***** DATA FOR THIS TASK *****
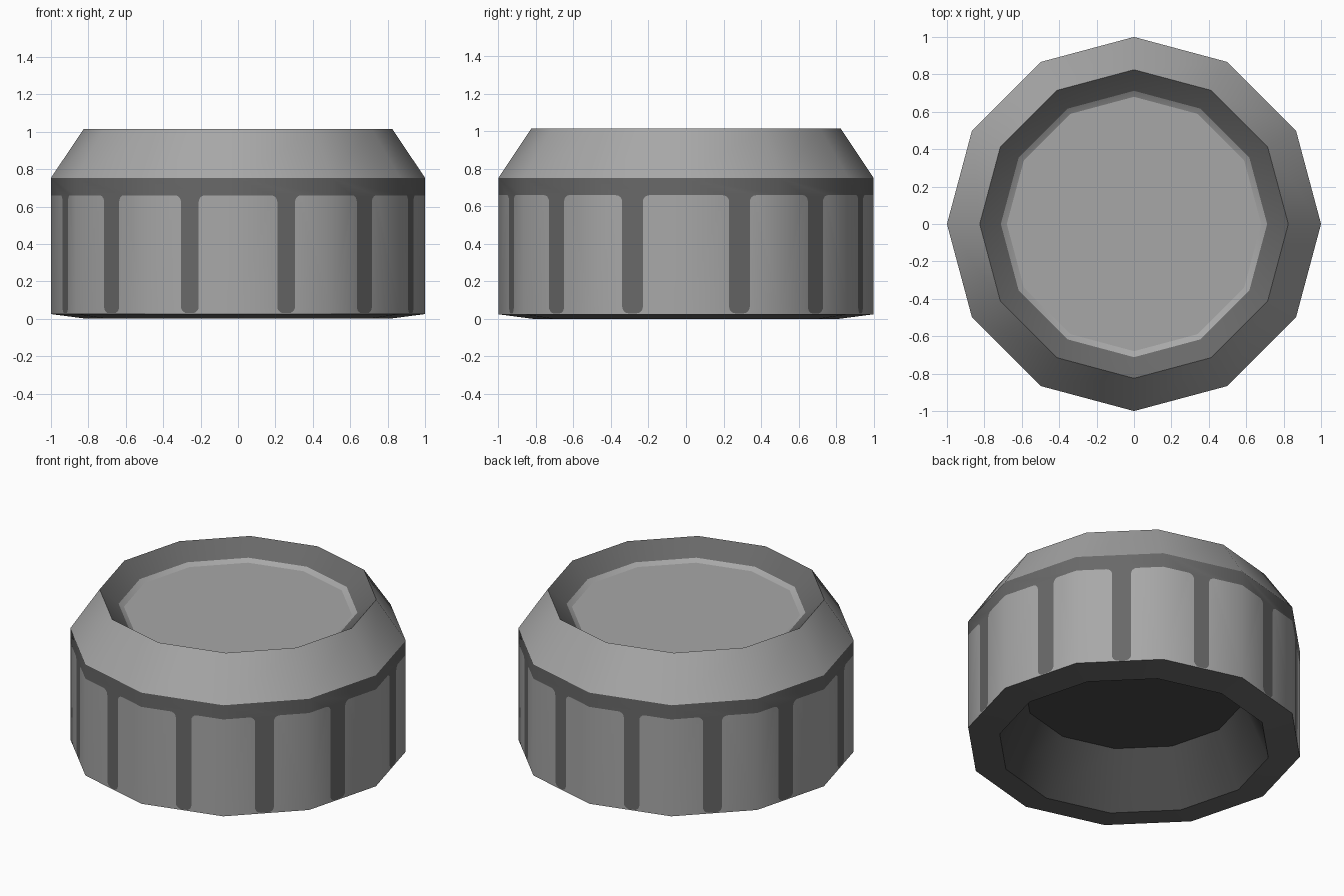
import bpy, bmesh, math
from mathutils import Vector

cube = bpy.data.objects.get("Cube")
if cube:
    bpy.data.objects.remove(cube, do_unlink=True)

SIDES = 12
LIP, PANEL_TOP, SHOULDER, TOP = 0.025, 0.66, 0.753, 1.015
FILLET = 0.035


def make_material(name, value):
    mat = bpy.data.materials.new(name)
    mat.use_nodes = True
    color = (value, value, value, 1)
    mat.diffuse_color = color
    mat.node_tree.nodes["Principled BSDF"].inputs["Base Color"].default_value = color
    return mat


LIGHT, DARK, INNER = range(3)
materials = [make_material("light grey", 0.39),
             make_material("dark grey", 0.14),
             make_material("hollow grey", 0.07)]


def ring_point(i, r, z):
    a = 2 * math.pi * (i % SIDES) / SIDES
    return Vector((r * math.cos(a), r * math.sin(a), z))


def add_face(bm, points, mat):
    face = bm.faces.new([bm.verts.new(p) for p in points])
    face.material_index = mat


def add_band(bm, lower, upper, mat):
    """Ring of quads between two (radius, height) pairs."""
    for i in range(SIDES):
        add_face(bm, [ring_point(i, *lower), ring_point(i + 1, *lower),
                      ring_point(i + 1, *upper), ring_point(i, *upper)], mat)


def arc(cx, cz, r, start, end, steps=5):
    angles = [math.radians(start + (end - start) * k / steps) for k in range(steps + 1)]
    return [(cx + r * math.cos(a), cz + r * math.sin(a)) for a in angles]


def groove_outline(left, right, width):
    """Lower edge of the dark area: flares at the panel tops, round at the foot."""
    f, foot = FILLET, LIP + 0.005
    return ([(0, PANEL_TOP)]
            + arc(left - f, PANEL_TOP - f, f, 90, 0)
            + arc(left + f, foot + f, f, 180, 270)
            + arc(right - f, foot + f, f, 270, 360)
            + arc(right + f, PANEL_TOP - f, f, 180, 90)
            + [(width, PANEL_TOP)])


def finish(bm, name):
    bmesh.ops.remove_doubles(bm, verts=bm.verts, dist=0.0005)
    mesh = bpy.data.meshes.new(name)
    bm.to_mesh(mesh)
    bm.free()
    for mat in materials:
        mesh.materials.append(mat)
    obj = bpy.data.objects.new(name, mesh)
    bpy.context.collection.objects.link(obj)
    bpy.ops.object.select_all(action='DESELECT')
    obj.select_set(True)
    bpy.context.view_layer.objects.active = obj
    bpy.ops.object.shade_smooth_by_angle(angle=math.radians(31.5))


# Grip wall: each flat side carries a dark groove between light panels
bm = bmesh.new()
groove_spans = [(0.46, 0.68), (0.41, 0.63), (0.39, 0.58)]
for i in range(SIDES):
    quadrant, step = divmod(i, 3)
    if quadrant % 2 == 0:
        start, end = groove_spans[step]
    else:
        start, end = (1 - t for t in reversed(groove_spans[2 - step]))
    a, b = ring_point(i, 1, 0), ring_point(i + 1, 1, 0)
    width = (b - a).length
    along = (b - a) / width

    def on_wall(points):
        return [a + along * s + Vector((0, 0, z)) for s, z in points]

    edge = groove_outline(start * width, end * width, width)
    add_face(bm, on_wall([(0, LIP), (width, LIP)] + edge[::-1]), LIGHT)
    add_face(bm, on_wall(edge + [(width, SHOULDER), (0, SHOULDER)]), DARK)
finish(bm, "grip_wall")

# Sloping shoulder and shallow recess wall, easing into a light strip at its foot
bm = bmesh.new()
add_band(bm, (1, SHOULDER), (0.825, TOP), LIGHT)
add_band(bm, (0.825, TOP), (0.712, 0.925), DARK)
add_band(bm, (0.712, 0.925), (0.68, 0.907), LIGHT)
finish(bm, "top_cap")

# Flat recess floor
bm = bmesh.new()
add_face(bm, [ring_point(i, 0.68, 0.907) for i in range(SIDES)], LIGHT)
finish(bm, "recess_floor")

# Underside rim and deep tapered hollow
bm = bmesh.new()
add_band(bm, (0.81, 0), (1, LIP), DARK)
add_band(bm, (0.658, 0.355), (0.81, 0), INNER)
add_face(bm, [ring_point(-i, 0.658, 0.355) for i in range(SIDES)], INNER)
finish(bm, "bottom_hollow")
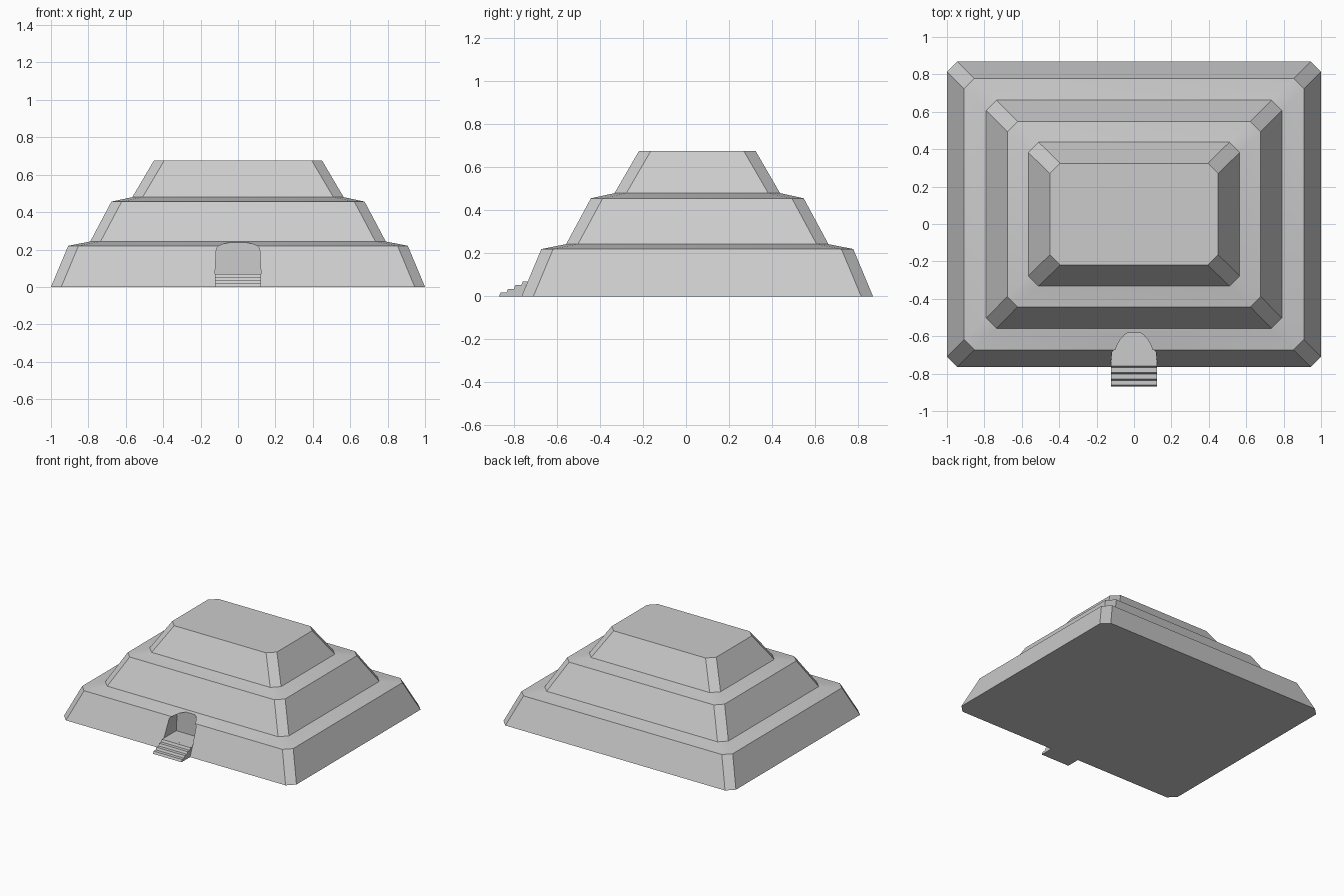
import bpy, bmesh, math

if "Cube" in bpy.data.objects:
    bpy.data.objects.remove(bpy.data.objects["Cube"])

CY = 0.0525        # centre of the building in y (stairs project to the front)
CH = 0.055         # corner chamfer


def make_object(name, bm):
    bmesh.ops.recalc_face_normals(bm, faces=bm.faces)
    me = bpy.data.meshes.new(name)
    bm.to_mesh(me)
    bm.free()
    ob = bpy.data.objects.new(name, me)
    bpy.context.collection.objects.link(ob)
    return ob


def loft(name, rings):
    """Skin a list of equal-length closed rings and cap both ends."""
    bm = bmesh.new()
    loops = [[bm.verts.new(p) for p in ring] for ring in rings]
    n = len(loops[0])
    for a, b in zip(loops, loops[1:]):
        for i in range(n):
            j = (i + 1) % n
            bm.faces.new((a[i], a[j], b[j], b[i]))
    bm.faces.new(loops[0])
    bm.faces.new(loops[-1])
    return make_object(name, bm)


def octagon(hx, hy, z):
    """Rectangle with chamfered corners."""
    q = [(hx, hy - CH), (hx - CH, hy)]
    pts = q + [(-x, y) for x, y in reversed(q)]
    pts += [(-x, -y) for x, y in pts]
    return [(x, y + CY, z) for x, y in pts]


# Stepped body: sloping walls alternating with shallow ledges
levels = [(1.0, 0.8175, 0.0), (0.908, 0.7255, 0.22), (0.79, 0.61, 0.243),
          (0.677, 0.495, 0.456), (0.565, 0.385, 0.48), (0.45, 0.272, 0.675)]
body = loft("stepped_body", [octagon(*l) for l in levels])

# Arched entrance niche, cut through the front wall and ledge
arch = [(0.123, 0.07), (0.12, 0.12)]
arch += [(0.116 * math.cos(t), 0.2 + 0.04 * math.sin(t))
         for t in (math.pi * i / 14 for i in range(15))]
arch += [(-0.12, 0.12), (-0.123, 0.07)]
cutter = loft("niche_cutter", [[(x, y, z) for x, z in arch] for y in (-1.0, -0.583)])
cutter.hide_render = True
mod = body.modifiers.new("niche", 'BOOLEAN')
mod.operation = 'DIFFERENCE'
mod.solver = 'EXACT'
mod.object = cutter
bpy.context.view_layer.objects.active = body
bpy.ops.object.modifier_apply(modifier=mod.name)
bpy.data.objects.remove(cutter)

# Entrance stairs with slightly leaning risers
RISE, RUN, LEAN = 0.0175, 0.0345, 0.008
profile = []
for i in range(4):
    y = -0.87 + i * RUN
    profile += [(y, i * RISE), (y + LEAN, (i + 1) * RISE)]
profile += [(-0.736, 0.07), (-0.765, 0.0)]
loft("entrance_stairs", [[(x, y, z) for y, z in profile] for x in (-0.123, 0.123)])

# Soft shading on the shallow bends, crisp edges elsewhere
bpy.ops.object.select_all(action='DESELECT')
body.select_set(True)
bpy.context.view_layer.objects.active = body
bpy.ops.object.shade_smooth_by_angle(angle=math.radians(30))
*****
WHAT YOU ARE ASKED TO DO
Copy all records exactly; omit images.

RESPONSE AREA
import bpy, bmesh, math
from mathutils import Vector

cube = bpy.data.objects.get("Cube")
if cube:
    bpy.data.objects.remove(cube, do_unlink=True)

SIDES = 12
LIP, PANEL_TOP, SHOULDER, TOP = 0.025, 0.66, 0.753, 1.015
FILLET = 0.035


def make_material(name, value):
    mat = bpy.data.materials.new(name)
    mat.use_nodes = True
    color = (value, value, value, 1)
    mat.diffuse_color = color
    mat.node_tree.nodes["Principled BSDF"].inputs["Base Color"].default_value = color
    return mat


LIGHT, DARK, INNER = range(3)
materials = [make_material("light grey", 0.39),
             make_material("dark grey", 0.14),
             make_material("hollow grey", 0.07)]


def ring_point(i, r, z):
    a = 2 * math.pi * (i % SIDES) / SIDES
    return Vector((r * math.cos(a), r * math.sin(a), z))


def add_face(bm, points, mat):
    face = bm.faces.new([bm.verts.new(p) for p in points])
    face.material_index = mat


def add_band(bm, lower, upper, mat):
    """Ring of quads between two (radius, height) pairs."""
    for i in range(SIDES):
        add_face(bm, [ring_point(i, *lower), ring_point(i + 1, *lower),
                      ring_point(i + 1, *upper), ring_point(i, *upper)], mat)


def arc(cx, cz, r, start, end, steps=5):
    angles = [math.radians(start + (end - start) * k / steps) for k in range(steps + 1)]
    return [(cx + r * math.cos(a), cz + r * math.sin(a)) for a in angles]


def groove_outline(left, right, width):
    """Lower edge of the dark area: flares at the panel tops, round at the foot."""
    f, foot = FILLET, LIP + 0.005
    return ([(0, PANEL_TOP)]
            + arc(left - f, PANEL_TOP - f, f, 90, 0)
            + arc(left + f, foot + f, f, 180, 270)
            + arc(right - f, foot + f, f, 270, 360)
            + arc(right + f, PANEL_TOP - f, f, 180, 90)
            + [(width, PANEL_TOP)])


def finish(bm, name):
    bmesh.ops.remove_doubles(bm, verts=bm.verts, dist=0.0005)
    mesh = bpy.data.meshes.new(name)
    bm.to_mesh(mesh)
    bm.free()
    for mat in materials:
        mesh.materials.append(mat)
    obj = bpy.data.objects.new(name, mesh)
    bpy.context.collection.objects.link(obj)
    bpy.ops.object.select_all(action='DESELECT')
    obj.select_set(True)
    bpy.context.view_layer.objects.active = obj
    bpy.ops.object.shade_smooth_by_angle(angle=math.radians(31.5))


# Grip wall: each flat side carries a dark groove between light panels
bm = bmesh.new()
groove_spans = [(0.46, 0.68), (0.41, 0.63), (0.39, 0.58)]
for i in range(SIDES):
    quadrant, step = divmod(i, 3)
    if quadrant % 2 == 0:
        start, end = groove_spans[step]
    else:
        start, end = (1 - t for t in reversed(groove_spans[2 - step]))
    a, b = ring_point(i, 1, 0), ring_point(i + 1, 1, 0)
    width = (b - a).length
    along = (b - a) / width

    def on_wall(points):
        return [a + along * s + Vector((0, 0, z)) for s, z in points]

    edge = groove_outline(start * width, end * width, width)
    add_face(bm, on_wall([(0, LIP), (width, LIP)] + edge[::-1]), LIGHT)
    add_face(bm, on_wall(edge + [(width, SHOULDER), (0, SHOULDER)]), DARK)
finish(bm, "grip_wall")

# Sloping shoulder and shallow recess wall, easing into a light strip at its foot
bm = bmesh.new()
add_band(bm, (1, SHOULDER), (0.825, TOP), LIGHT)
add_band(bm, (0.825, TOP), (0.712, 0.925), DARK)
add_band(bm, (0.712, 0.925), (0.68, 0.907), LIGHT)
finish(bm, "top_cap")

# Flat recess floor
bm = bmesh.new()
add_face(bm, [ring_point(i, 0.68, 0.907) for i in range(SIDES)], LIGHT)
finish(bm, "recess_floor")

# Underside rim and deep tapered hollow
bm = bmesh.new()
add_band(bm, (0.81, 0), (1, LIP), DARK)
add_band(bm, (0.658, 0.355), (0.81, 0), INNER)
add_face(bm, [ring_point(-i, 0.658, 0.355) for i in range(SIDES)], INNER)
finish(bm, "bottom_hollow")
import bpy, bmesh, math

if "Cube" in bpy.data.objects:
    bpy.data.objects.remove(bpy.data.objects["Cube"])

CY = 0.0525        # centre of the building in y (stairs project to the front)
CH = 0.055         # corner chamfer


def make_object(name, bm):
    bmesh.ops.recalc_face_normals(bm, faces=bm.faces)
    me = bpy.data.meshes.new(name)
    bm.to_mesh(me)
    bm.free()
    ob = bpy.data.objects.new(name, me)
    bpy.context.collection.objects.link(ob)
    return ob


def loft(name, rings):
    """Skin a list of equal-length closed rings and cap both ends."""
    bm = bmesh.new()
    loops = [[bm.verts.new(p) for p in ring] for ring in rings]
    n = len(loops[0])
    for a, b in zip(loops, loops[1:]):
        for i in range(n):
            j = (i + 1) % n
            bm.faces.new((a[i], a[j], b[j], b[i]))
    bm.faces.new(loops[0])
    bm.faces.new(loops[-1])
    return make_object(name, bm)


def octagon(hx, hy, z):
    """Rectangle with chamfered corners."""
    q = [(hx, hy - CH), (hx - CH, hy)]
    pts = q + [(-x, y) for x, y in reversed(q)]
    pts += [(-x, -y) for x, y in pts]
    return [(x, y + CY, z) for x, y in pts]


# Stepped body: sloping walls alternating with shallow ledges
levels = [(1.0, 0.8175, 0.0), (0.908, 0.7255, 0.22), (0.79, 0.61, 0.243),
          (0.677, 0.495, 0.456), (0.565, 0.385, 0.48), (0.45, 0.272, 0.675)]
body = loft("stepped_body", [octagon(*l) for l in levels])

# Arched entrance niche, cut through the front wall and ledge
arch = [(0.123, 0.07), (0.12, 0.12)]
arch += [(0.116 * math.cos(t), 0.2 + 0.04 * math.sin(t))
         for t in (math.pi * i / 14 for i in range(15))]
arch += [(-0.12, 0.12), (-0.123, 0.07)]
cutter = loft("niche_cutter", [[(x, y, z) for x, z in arch] for y in (-1.0, -0.583)])
cutter.hide_render = True
mod = body.modifiers.new("niche", 'BOOLEAN')
mod.operation = 'DIFFERENCE'
mod.solver = 'EXACT'
mod.object = cutter
bpy.context.view_layer.objects.active = body
bpy.ops.object.modifier_apply(modifier=mod.name)
bpy.data.objects.remove(cutter)

# Entrance stairs with slightly leaning risers
RISE, RUN, LEAN = 0.0175, 0.0345, 0.008
profile = []
for i in range(4):
    y = -0.87 + i * RUN
    profile += [(y, i * RISE), (y + LEAN, (i + 1) * RISE)]
profile += [(-0.736, 0.07), (-0.765, 0.0)]
loft("entrance_stairs", [[(x, y, z) for y, z in profile] for x in (-0.123, 0.123)])

# Soft shading on the shallow bends, crisp edges elsewhere
bpy.ops.object.select_all(action='DESELECT')
body.select_set(True)
bpy.context.view_layer.objects.active = body
bpy.ops.object.shade_smooth_by_angle(angle=math.radians(30))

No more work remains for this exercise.